■ ENTRIES SUPPLIED:
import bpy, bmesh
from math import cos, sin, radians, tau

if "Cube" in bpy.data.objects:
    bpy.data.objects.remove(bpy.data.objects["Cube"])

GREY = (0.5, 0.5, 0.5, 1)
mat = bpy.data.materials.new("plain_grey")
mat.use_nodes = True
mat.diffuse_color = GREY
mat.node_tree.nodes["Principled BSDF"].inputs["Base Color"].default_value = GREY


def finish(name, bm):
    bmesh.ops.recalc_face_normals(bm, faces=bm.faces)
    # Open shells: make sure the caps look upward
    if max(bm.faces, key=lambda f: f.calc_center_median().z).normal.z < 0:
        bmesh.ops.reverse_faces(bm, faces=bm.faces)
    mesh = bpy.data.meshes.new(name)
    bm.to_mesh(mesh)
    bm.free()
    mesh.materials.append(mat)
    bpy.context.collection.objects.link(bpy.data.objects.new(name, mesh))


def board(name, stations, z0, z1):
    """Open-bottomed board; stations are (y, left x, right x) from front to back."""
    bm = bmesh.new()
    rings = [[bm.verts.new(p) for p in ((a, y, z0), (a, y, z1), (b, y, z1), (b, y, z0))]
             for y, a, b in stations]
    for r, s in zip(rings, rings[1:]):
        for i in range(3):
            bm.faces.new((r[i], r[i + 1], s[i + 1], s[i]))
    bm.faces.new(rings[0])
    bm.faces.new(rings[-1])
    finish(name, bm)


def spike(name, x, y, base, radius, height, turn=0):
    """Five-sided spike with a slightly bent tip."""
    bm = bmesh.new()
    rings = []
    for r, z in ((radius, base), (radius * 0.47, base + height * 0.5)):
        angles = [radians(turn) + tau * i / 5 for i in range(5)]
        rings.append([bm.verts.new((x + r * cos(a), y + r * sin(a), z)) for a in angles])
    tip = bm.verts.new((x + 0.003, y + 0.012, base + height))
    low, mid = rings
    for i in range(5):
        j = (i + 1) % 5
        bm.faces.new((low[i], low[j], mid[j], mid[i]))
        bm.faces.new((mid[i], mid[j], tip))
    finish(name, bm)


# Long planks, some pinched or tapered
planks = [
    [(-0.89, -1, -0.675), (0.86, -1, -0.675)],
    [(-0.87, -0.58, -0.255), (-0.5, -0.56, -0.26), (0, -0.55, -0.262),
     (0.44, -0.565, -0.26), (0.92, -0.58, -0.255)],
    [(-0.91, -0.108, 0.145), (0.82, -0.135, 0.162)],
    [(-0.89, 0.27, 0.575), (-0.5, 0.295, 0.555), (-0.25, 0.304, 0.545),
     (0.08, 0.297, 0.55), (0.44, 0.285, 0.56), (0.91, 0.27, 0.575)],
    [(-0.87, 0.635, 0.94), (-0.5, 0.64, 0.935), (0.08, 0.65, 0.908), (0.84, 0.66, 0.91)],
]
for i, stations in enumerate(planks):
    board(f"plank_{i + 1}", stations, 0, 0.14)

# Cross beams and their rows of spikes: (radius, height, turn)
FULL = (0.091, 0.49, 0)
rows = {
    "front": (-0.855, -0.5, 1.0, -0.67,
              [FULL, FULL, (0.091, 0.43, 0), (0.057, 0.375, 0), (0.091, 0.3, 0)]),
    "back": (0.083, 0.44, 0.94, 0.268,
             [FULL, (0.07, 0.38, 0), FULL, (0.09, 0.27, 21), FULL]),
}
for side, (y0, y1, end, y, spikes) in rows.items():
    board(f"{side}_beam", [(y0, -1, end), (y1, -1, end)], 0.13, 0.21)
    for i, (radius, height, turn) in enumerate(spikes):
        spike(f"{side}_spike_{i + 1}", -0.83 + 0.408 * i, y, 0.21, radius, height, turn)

■ WHAT YOU SHOULD DO: Which lines in the listing above hold the word "range"? Show each of them.

■ ANSWER BOX:
        for i in range(3):
        angles = [radians(turn) + tau * i / 5 for i in range(5)]
    for i in range(5):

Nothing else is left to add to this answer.